__Exercise__
In the entries below, count every line with the string "name". State the count and nothing else.

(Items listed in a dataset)
****************************************

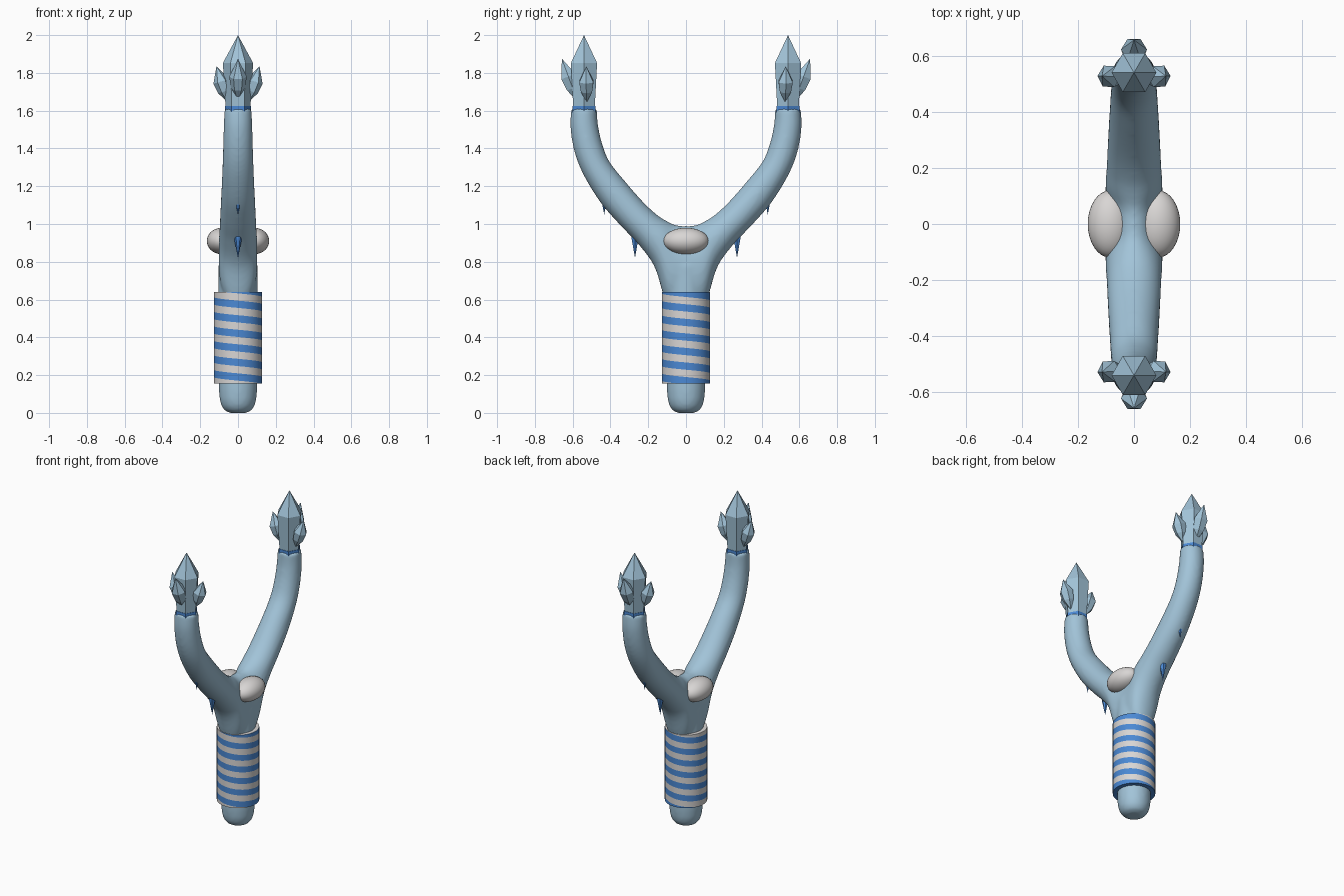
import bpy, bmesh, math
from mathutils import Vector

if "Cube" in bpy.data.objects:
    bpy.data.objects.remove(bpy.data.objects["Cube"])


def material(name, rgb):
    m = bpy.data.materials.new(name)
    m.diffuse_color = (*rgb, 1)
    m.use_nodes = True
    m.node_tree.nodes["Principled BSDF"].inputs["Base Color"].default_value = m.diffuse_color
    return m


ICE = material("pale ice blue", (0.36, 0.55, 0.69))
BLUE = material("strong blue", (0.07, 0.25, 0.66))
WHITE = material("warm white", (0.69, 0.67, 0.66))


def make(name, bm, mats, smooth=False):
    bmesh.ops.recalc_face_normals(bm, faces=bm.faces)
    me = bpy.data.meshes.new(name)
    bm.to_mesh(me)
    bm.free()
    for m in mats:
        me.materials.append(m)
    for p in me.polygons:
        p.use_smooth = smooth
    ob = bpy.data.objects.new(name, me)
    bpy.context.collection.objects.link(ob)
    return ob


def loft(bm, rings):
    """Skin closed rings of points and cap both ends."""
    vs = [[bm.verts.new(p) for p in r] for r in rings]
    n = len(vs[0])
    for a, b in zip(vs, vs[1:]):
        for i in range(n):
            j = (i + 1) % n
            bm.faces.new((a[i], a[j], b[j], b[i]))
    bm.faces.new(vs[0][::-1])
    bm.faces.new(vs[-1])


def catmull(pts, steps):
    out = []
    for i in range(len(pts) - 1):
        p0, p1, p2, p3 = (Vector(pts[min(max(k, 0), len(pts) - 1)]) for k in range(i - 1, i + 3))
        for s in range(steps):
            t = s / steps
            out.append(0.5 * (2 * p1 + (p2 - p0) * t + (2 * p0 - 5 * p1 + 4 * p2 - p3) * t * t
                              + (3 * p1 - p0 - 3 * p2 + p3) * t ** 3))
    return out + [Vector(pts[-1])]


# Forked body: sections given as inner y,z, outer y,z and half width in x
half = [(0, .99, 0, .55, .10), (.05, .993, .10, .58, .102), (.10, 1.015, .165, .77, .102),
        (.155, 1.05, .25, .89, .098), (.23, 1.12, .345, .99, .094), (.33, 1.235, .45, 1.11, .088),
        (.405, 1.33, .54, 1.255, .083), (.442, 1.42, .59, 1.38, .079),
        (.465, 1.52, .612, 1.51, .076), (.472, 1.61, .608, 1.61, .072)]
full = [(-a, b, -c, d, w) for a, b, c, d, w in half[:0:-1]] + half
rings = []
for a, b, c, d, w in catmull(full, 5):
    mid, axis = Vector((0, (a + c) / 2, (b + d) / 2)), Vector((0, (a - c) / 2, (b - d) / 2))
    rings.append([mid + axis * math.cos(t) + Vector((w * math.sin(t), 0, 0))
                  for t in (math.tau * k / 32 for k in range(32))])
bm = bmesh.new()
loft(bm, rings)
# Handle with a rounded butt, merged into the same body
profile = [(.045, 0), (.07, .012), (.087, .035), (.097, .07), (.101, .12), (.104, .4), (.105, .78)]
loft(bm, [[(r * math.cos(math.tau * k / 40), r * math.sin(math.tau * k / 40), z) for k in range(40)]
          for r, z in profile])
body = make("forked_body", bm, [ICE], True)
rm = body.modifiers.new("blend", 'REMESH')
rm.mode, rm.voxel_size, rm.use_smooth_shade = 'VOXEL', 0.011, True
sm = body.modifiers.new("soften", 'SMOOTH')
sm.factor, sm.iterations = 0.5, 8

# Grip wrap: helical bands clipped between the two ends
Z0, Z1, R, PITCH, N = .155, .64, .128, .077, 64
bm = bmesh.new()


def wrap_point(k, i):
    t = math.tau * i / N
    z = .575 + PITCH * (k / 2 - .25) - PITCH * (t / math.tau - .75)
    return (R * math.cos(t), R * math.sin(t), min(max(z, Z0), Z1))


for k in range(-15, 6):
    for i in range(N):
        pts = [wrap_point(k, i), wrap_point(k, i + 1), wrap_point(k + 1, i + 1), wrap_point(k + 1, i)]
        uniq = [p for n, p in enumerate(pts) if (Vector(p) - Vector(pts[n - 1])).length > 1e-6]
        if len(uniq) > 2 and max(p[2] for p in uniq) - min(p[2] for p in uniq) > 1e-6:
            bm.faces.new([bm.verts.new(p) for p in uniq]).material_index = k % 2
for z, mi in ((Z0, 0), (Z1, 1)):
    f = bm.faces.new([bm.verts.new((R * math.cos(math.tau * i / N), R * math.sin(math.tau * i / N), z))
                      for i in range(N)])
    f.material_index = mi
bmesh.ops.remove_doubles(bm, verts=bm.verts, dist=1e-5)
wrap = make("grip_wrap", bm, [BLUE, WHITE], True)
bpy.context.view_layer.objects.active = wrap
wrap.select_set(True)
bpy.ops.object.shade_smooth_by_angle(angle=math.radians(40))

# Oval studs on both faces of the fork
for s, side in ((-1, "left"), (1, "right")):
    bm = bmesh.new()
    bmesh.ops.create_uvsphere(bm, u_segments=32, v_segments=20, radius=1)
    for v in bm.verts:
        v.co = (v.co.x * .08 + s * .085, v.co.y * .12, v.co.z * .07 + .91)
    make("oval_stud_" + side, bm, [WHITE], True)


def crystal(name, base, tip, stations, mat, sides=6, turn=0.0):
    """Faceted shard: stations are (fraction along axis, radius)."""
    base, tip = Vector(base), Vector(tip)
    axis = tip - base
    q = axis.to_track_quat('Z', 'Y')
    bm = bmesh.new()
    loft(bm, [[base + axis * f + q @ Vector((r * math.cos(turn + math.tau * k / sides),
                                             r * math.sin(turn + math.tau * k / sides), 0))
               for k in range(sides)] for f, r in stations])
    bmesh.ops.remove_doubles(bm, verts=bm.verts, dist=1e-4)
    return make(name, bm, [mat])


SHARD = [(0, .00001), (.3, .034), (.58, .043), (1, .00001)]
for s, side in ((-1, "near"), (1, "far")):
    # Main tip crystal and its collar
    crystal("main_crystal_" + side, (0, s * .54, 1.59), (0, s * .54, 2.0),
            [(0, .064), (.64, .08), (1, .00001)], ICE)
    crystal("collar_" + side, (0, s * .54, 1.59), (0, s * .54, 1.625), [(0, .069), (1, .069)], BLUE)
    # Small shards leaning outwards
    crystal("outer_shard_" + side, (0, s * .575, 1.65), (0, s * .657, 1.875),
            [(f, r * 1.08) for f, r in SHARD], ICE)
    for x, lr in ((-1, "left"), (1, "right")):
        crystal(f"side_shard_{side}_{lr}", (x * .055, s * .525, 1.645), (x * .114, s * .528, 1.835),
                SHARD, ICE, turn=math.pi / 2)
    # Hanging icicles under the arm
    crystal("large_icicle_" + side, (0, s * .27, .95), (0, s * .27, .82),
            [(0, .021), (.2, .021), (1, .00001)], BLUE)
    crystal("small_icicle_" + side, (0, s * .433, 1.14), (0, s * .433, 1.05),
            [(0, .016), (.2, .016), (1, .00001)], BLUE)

****************************************

__Solution to this task__
7